  8. Back from Top of the Rock. High heat and humidity and mud! But we did good, really good, frightingly good. We got second and third place out of eleven I believe. We came in 3rd and 4th but the first place rider got pulled for lameness. Bill rode and started out leading us. He said it was a new horse and it was her first fifty. He said he hadn't had a mare for many many years. Then he stopped and said he needed to go back and wait for someone and told us to go on. The Shaffers were the only other two with us right from the beginning. Nobody else really started right at the front. So I asked them if they wanted to pass us but he said no he wanted to stay behind us. So Shazam led the first 25 miles and we really breezed right along. It was a good footing loop. The other two were 15 then 10. What we had done before at Chicken Chase for the LD. They were quite a bit muddier but from what the Shaffers said they were more muddy the day before. On the second loop about half way thru we stopped at a water hole and they went on. Both horses drank really well or I would have pulled. They were drinking good so I wanted to stay longer, and I wanted them to get ahead of us. Even though we were leading I didn't want them to influence or horses and make our horses think they needed to go faster. So they came in a good 15 minutes a head of us. Shazam is always at criteria after I sponge him but Stormy took a little longer and the Shaffers probably went out about 30 minutes ahead of us. This was a ten mile loop and the horses started out pretty slow. Got about 3 or 4 miles into it and horses come hauling butt behind us. It's the Shaffers. They said they got off trail. About five miles. So they did an extra ten miles. We rode with them for about a mile. And then I backed off and made them stay at a water hole so they could get ahead of us. Went on. And the horses finished really strong the last 3 or 4 miles. They were the only ones in the fifty we seen on the trail since the start! When we came in to the finish the lady said first and second were only 5 minutes ahead of us! Amazing!! And Shazam pulsed down ahead of their horses but that doesn't matter in endurance for the finish. ((his vet-in pulse was 35 and the vet smiled and told me and said that's low and that's good.)) From what I've read alot of the resting heart rate is determined by heredity and not so much on exercise and conditioning, but I could be wrong.

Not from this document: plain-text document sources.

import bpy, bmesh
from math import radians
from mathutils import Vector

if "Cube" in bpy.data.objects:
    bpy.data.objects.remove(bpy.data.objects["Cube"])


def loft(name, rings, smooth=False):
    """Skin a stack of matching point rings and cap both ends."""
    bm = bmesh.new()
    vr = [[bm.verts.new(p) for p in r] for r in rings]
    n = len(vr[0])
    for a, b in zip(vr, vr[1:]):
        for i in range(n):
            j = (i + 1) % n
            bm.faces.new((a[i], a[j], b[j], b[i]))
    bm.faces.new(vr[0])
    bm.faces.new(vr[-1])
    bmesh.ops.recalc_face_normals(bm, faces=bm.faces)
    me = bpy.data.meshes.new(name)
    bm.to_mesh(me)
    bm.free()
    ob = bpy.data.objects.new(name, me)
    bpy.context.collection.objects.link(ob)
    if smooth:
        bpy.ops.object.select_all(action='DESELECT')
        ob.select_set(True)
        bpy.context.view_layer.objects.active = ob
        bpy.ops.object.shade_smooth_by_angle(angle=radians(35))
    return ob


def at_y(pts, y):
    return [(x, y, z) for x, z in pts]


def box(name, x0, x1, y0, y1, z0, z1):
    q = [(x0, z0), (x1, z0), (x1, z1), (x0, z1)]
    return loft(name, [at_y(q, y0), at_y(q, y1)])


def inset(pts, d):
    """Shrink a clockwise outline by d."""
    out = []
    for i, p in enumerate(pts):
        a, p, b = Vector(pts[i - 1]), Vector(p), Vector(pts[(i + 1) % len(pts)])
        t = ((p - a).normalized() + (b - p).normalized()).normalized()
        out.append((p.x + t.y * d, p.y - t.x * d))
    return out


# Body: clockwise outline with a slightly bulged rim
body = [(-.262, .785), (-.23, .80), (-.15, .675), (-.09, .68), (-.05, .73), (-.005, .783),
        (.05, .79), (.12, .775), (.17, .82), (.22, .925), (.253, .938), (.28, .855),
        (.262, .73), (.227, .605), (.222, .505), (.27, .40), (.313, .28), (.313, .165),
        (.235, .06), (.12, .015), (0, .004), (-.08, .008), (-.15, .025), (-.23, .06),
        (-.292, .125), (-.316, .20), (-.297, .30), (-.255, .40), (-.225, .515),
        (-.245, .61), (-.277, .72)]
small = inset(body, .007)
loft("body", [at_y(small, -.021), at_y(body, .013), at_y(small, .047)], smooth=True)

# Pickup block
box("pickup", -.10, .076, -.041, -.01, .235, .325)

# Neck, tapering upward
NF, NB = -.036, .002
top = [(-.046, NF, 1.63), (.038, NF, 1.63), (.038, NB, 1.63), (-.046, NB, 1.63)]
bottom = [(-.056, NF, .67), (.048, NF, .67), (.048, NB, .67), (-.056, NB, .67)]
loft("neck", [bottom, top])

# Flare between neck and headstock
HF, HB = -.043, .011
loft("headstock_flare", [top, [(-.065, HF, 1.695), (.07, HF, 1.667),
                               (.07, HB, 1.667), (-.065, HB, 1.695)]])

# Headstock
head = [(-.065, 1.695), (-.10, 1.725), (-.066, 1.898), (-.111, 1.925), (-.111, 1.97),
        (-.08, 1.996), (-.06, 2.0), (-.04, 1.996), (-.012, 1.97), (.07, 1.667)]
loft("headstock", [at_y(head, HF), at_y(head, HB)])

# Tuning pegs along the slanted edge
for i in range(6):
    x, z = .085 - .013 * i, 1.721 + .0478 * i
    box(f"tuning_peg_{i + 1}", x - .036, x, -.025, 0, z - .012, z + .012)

    Any who, the horses did so well. We stood for BC and stayed around quite a while before we left. But still didn't know who got the BC. ((Last time at Top of the Rock they didn't get my weight. I weighed in but apparently the wrong person took my weight and Amy never got it. Darn because 7th place horse got BC we might have had a shot. And we didn't stand STormy because I though it was only for top five.))

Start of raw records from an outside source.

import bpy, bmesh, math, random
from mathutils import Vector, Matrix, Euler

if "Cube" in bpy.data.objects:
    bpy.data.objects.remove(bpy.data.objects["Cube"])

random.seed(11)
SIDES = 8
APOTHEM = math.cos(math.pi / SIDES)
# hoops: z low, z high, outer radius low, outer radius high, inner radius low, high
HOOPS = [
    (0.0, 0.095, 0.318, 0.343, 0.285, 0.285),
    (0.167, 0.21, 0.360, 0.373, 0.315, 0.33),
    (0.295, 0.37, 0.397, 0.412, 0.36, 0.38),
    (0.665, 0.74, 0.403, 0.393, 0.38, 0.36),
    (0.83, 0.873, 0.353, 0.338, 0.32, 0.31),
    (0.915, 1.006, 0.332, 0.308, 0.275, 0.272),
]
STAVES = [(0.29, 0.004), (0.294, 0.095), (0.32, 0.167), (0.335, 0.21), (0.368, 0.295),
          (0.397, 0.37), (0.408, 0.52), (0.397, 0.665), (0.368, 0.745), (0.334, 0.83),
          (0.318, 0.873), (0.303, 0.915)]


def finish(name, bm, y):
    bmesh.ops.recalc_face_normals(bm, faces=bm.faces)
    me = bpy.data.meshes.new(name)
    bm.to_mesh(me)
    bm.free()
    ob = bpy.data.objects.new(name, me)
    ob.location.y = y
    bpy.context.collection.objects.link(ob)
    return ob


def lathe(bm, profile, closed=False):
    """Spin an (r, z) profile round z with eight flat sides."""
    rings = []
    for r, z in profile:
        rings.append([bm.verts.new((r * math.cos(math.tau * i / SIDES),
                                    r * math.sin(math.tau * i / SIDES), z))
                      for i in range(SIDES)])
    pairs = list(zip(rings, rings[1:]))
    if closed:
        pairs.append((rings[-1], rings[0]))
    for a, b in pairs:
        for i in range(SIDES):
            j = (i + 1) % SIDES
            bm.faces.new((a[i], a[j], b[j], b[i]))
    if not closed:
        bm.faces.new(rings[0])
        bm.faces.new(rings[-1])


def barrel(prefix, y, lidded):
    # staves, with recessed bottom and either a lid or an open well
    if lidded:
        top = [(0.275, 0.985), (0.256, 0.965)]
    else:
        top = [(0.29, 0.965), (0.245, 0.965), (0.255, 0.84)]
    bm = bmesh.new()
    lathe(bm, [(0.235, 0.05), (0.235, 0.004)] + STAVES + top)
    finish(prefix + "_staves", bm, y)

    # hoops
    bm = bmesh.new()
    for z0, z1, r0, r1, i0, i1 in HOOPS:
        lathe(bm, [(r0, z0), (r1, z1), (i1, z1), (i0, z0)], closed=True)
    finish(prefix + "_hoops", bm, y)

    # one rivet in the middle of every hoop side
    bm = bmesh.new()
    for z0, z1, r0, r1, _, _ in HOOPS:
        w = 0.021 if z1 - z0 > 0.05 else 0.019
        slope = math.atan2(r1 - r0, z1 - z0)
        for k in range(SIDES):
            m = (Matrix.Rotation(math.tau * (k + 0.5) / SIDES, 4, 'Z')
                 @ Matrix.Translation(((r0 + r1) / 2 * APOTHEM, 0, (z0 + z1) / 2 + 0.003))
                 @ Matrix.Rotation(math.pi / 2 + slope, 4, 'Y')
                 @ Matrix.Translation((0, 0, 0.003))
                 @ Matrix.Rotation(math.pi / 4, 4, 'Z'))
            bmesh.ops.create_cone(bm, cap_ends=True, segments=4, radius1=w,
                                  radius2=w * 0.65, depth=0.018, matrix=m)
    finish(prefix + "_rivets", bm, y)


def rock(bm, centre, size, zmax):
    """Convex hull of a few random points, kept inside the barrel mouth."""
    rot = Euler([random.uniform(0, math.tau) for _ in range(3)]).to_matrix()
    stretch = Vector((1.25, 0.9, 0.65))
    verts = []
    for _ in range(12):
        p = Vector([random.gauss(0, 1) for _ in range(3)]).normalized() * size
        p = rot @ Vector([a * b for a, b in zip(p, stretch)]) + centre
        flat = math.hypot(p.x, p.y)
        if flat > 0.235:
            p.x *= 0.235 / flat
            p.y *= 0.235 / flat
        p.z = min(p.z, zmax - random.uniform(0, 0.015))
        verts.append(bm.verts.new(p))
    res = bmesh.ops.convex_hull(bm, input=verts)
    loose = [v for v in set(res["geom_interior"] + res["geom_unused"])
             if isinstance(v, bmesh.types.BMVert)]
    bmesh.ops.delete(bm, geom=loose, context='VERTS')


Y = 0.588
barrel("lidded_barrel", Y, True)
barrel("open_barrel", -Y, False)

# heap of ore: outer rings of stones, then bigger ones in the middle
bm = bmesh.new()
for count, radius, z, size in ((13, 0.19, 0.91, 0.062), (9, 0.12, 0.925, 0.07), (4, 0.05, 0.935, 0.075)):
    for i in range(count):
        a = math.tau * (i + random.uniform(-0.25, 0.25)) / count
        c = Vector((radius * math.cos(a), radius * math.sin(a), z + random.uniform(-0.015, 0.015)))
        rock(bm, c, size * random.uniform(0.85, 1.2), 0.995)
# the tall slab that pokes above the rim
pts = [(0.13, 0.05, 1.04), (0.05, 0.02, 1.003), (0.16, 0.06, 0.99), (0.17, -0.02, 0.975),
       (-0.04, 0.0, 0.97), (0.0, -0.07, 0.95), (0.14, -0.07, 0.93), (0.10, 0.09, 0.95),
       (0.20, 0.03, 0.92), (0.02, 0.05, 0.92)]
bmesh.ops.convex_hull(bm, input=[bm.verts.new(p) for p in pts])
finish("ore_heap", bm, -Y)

    I am SO impressed with how well Shazam does at a ride. He is actually easier to handle at a ride than at home. He is just amazing. And STormy is really improving. She was so much stronger this time than she was at Cave Country canter.

    Alot of the riders who usually win or go fast were doing the LD with juniors or the fifty and were going slower. So that is how we did so well.

    Alot of the ribbons were on the ground. Okay almost all of them on the last two loops. I'm thinking maybe some of the trail riders did it. There were a lot of them. Of course it is Memorial Day weekend.

    Not sure if I am going to Maumme or not. It's a longer trailer drive and my trailer is hot in the afternoon. I don't like that. May need to paint my roof white, or so I've been told.

    Oh, and we got beat by an eleven year old whose horse had done the fifty the day before with him. Along with his seventy something year old grandfather! I just love this sport.


  9. Way to go Shazam! I didn't know you were going for the 50 mile this time. That is awesome :)

  10. Way to go Michelle & Shazam! Hope to meet you one of these days. :-)